● **TASK TO CARRY OUT**
Some entries follow. Reproduce exactly the lines starting at the one with "an optional hole" and stopping after the one with "const b = 0.005;".

● **Collected data**
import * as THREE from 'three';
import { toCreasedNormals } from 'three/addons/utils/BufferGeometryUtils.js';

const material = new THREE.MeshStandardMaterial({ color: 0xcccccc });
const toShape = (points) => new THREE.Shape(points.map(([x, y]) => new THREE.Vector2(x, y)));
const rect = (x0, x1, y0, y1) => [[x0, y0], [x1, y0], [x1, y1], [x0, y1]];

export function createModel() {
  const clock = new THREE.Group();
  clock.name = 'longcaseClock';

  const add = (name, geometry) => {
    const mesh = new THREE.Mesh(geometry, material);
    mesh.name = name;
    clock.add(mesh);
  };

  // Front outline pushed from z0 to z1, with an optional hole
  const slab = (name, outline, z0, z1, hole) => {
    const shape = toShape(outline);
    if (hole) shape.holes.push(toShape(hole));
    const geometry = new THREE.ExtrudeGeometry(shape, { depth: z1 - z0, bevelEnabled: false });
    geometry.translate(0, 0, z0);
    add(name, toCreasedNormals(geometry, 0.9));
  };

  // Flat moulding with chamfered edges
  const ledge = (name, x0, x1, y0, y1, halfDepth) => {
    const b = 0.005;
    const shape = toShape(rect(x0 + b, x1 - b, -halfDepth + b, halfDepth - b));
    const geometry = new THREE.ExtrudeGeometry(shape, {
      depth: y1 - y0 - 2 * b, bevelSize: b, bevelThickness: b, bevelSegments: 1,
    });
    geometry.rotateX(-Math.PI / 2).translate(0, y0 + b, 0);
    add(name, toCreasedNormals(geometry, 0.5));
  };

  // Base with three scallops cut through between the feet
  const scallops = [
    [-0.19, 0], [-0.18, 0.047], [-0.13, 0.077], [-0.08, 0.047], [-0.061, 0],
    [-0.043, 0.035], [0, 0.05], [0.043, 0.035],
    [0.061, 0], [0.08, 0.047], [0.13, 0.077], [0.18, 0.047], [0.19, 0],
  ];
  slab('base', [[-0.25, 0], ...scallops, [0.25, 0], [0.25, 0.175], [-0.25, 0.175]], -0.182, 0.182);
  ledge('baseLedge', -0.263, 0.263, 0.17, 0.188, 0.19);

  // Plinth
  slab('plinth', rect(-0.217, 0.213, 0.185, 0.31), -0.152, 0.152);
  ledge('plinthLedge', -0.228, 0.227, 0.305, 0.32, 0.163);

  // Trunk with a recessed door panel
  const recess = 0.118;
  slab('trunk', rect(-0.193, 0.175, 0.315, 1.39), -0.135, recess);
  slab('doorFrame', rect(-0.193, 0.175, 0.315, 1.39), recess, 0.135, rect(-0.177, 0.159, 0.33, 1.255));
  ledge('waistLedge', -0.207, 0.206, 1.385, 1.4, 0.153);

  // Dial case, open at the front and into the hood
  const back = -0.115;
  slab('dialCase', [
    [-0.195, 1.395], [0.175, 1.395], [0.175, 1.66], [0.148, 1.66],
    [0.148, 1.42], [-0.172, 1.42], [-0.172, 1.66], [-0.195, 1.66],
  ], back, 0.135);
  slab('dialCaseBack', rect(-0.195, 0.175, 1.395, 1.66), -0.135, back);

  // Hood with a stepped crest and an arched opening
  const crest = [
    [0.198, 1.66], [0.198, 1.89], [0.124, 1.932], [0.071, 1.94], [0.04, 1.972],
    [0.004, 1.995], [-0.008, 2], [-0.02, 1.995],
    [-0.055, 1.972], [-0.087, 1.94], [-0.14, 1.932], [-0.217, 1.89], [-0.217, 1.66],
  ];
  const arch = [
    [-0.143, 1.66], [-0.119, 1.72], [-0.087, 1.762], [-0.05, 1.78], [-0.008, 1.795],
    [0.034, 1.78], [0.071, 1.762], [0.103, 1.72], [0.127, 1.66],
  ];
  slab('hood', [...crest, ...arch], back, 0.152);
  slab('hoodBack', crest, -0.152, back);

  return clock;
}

● **EXERCISE RESULT**
  // Front outline pushed from z0 to z1, with an optional hole
  const slab = (name, outline, z0, z1, hole) => {
    const shape = toShape(outline);
    if (hole) shape.holes.push(toShape(hole));
    const geometry = new THREE.ExtrudeGeometry(shape, { depth: z1 - z0, bevelEnabled: false });
    geometry.translate(0, 0, z0);
    add(name, toCreasedNormals(geometry, 0.9));
  };

  // Flat moulding with chamfered edges
  const ledge = (name, x0, x1, y0, y1, halfDepth) => {
    const b = 0.005;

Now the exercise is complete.